- **Assignment**
Check each line of the listing below for the string "stone", and copy the ones that have it.

- **Material for the task**

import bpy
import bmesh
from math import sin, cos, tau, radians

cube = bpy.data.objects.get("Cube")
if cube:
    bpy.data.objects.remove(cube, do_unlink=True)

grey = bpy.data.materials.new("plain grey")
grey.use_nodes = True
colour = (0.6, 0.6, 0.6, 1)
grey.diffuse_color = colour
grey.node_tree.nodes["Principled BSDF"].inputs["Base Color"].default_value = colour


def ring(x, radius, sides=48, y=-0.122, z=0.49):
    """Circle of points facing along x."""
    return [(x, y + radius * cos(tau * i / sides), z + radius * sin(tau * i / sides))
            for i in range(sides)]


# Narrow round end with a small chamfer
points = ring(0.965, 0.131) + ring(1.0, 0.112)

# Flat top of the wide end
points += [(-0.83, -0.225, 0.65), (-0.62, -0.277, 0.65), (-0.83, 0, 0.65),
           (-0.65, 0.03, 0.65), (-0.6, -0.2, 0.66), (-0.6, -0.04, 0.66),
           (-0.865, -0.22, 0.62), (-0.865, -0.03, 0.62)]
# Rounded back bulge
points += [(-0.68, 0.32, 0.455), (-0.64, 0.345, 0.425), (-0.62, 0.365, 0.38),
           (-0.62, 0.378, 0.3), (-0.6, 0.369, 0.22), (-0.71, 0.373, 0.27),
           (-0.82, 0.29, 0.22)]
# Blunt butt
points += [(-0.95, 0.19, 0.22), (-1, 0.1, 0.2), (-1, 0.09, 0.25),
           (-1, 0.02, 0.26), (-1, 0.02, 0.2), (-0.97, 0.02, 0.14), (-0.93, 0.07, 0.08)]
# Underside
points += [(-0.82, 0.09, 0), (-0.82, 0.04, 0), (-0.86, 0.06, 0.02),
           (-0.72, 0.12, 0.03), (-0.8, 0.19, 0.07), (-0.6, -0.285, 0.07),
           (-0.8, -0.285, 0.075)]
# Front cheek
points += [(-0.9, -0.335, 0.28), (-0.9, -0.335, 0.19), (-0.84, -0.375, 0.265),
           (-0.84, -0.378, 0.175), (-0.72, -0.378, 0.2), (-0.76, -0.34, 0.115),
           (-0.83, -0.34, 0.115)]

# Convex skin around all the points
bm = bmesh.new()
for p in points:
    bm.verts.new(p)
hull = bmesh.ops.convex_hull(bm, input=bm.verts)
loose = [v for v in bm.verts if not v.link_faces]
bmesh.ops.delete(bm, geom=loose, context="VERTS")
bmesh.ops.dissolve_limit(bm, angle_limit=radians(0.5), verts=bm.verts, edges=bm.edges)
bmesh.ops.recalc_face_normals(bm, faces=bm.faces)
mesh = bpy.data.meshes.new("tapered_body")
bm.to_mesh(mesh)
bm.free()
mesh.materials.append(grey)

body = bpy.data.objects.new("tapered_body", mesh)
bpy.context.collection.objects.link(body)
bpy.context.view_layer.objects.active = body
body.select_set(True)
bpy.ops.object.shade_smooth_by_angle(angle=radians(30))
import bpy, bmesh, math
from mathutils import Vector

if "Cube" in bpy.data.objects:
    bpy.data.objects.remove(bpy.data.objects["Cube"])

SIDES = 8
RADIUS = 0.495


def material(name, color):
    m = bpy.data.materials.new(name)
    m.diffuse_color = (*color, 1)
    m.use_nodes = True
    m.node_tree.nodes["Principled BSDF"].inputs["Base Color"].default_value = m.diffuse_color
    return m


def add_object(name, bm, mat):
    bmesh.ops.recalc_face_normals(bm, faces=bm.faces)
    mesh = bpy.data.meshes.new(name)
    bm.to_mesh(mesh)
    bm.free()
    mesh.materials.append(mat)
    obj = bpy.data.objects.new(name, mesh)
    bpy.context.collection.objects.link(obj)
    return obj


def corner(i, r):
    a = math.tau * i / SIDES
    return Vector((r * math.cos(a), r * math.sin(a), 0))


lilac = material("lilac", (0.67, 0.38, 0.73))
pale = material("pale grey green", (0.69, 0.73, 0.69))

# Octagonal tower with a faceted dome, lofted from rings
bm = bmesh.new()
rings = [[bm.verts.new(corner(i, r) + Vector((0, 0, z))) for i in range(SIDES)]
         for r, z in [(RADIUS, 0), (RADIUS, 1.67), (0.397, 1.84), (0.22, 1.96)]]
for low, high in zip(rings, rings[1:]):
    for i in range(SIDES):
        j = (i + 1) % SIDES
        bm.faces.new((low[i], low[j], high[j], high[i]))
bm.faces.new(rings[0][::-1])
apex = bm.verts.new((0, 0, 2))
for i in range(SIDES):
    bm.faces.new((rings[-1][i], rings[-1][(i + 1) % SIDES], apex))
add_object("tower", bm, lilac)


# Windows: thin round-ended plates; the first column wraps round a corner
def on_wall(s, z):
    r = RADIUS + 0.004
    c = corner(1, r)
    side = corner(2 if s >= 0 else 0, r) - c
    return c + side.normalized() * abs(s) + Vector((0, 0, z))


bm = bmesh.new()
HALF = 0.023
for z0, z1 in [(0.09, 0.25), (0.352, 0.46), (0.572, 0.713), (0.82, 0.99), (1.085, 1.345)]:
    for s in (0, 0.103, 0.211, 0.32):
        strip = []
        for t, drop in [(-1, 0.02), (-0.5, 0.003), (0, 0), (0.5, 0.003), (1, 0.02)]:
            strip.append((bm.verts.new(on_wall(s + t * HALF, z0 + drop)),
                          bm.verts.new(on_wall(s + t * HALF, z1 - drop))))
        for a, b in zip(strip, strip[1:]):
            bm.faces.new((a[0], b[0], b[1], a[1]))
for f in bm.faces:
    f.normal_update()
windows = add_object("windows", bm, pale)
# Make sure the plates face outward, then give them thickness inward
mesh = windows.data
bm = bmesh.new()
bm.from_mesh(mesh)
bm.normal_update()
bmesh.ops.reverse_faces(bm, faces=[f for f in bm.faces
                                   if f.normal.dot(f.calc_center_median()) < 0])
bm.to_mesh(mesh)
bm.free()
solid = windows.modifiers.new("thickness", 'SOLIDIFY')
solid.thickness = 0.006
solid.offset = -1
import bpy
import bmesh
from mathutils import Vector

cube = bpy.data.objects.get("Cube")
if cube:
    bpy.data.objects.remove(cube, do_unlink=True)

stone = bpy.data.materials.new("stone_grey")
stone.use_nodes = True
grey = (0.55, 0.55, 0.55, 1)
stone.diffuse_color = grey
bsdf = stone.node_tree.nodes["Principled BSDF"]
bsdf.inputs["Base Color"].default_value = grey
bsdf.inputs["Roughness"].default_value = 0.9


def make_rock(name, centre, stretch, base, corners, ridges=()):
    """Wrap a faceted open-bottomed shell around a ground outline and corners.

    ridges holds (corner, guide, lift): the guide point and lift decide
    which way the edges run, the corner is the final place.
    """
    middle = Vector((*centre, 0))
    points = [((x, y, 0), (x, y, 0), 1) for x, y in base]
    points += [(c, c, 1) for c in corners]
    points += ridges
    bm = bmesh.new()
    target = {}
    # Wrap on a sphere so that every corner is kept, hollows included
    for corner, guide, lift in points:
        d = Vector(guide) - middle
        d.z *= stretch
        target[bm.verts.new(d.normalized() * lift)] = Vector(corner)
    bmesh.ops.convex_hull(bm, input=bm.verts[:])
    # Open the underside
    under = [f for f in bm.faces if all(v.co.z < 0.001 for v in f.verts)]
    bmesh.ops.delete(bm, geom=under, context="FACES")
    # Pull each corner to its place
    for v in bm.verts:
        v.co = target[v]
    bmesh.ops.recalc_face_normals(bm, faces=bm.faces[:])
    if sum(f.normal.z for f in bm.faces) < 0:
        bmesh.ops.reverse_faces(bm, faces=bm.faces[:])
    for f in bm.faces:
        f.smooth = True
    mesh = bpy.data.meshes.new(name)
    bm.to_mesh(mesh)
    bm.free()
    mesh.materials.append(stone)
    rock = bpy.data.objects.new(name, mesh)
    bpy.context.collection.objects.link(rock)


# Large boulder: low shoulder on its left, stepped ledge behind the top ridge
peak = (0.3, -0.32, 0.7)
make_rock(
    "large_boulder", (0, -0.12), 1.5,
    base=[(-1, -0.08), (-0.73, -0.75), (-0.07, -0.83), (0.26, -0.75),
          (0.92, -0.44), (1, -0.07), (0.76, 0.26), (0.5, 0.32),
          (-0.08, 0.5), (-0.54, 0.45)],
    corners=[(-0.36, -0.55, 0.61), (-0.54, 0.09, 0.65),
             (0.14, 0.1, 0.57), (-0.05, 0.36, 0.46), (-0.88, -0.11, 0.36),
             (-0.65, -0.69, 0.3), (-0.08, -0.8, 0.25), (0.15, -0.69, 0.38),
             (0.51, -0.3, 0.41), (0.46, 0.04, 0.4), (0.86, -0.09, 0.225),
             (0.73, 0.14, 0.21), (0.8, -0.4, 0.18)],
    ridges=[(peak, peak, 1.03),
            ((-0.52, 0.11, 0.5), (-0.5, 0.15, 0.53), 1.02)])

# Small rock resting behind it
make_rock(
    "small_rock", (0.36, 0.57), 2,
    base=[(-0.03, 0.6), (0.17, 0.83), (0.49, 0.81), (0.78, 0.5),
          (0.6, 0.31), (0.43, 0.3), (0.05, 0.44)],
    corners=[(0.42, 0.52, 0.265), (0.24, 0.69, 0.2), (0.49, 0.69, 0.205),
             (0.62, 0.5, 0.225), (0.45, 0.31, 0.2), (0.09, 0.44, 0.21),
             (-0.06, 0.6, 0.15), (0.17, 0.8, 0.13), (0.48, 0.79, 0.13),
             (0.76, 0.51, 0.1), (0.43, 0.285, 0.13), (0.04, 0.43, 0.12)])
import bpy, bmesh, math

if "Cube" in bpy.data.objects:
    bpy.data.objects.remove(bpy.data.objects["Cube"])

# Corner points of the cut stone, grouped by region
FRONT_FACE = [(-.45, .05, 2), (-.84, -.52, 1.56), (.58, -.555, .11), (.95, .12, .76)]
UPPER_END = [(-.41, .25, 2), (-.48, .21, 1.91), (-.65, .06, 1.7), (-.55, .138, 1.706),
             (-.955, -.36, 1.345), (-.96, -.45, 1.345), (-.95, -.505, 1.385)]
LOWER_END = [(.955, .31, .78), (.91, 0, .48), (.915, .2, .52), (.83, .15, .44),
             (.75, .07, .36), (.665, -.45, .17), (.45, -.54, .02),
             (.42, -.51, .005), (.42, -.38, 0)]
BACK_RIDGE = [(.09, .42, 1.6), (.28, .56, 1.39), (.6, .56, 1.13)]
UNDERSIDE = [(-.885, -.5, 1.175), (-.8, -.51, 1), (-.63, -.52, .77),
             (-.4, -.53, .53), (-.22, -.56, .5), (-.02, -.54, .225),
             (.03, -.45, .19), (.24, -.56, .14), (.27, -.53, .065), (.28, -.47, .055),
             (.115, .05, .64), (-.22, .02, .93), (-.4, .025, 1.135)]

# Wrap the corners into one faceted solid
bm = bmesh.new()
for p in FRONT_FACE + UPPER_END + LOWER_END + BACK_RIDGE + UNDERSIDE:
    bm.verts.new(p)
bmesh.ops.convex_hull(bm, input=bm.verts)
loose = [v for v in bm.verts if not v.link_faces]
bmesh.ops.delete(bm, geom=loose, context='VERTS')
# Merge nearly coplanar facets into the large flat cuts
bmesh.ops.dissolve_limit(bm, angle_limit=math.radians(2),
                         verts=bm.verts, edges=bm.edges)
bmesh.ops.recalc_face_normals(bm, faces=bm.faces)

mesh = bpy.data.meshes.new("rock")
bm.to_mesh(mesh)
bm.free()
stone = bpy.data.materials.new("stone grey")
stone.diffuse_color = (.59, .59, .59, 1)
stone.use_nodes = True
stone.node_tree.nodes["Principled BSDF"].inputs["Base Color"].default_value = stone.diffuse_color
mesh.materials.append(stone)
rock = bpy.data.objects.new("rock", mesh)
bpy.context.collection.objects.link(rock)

- **Written reply**
stone = bpy.data.materials.new("stone_grey")
stone.use_nodes = True
stone.diffuse_color = grey
bsdf = stone.node_tree.nodes["Principled BSDF"]
    mesh.materials.append(stone)
# Corner points of the cut stone, grouped by region
stone = bpy.data.materials.new("stone grey")
stone.diffuse_color = (.59, .59, .59, 1)
stone.use_nodes = True
stone.node_tree.nodes["Principled BSDF"].inputs["Base Color"].default_value = stone.diffuse_color
mesh.materials.append(stone)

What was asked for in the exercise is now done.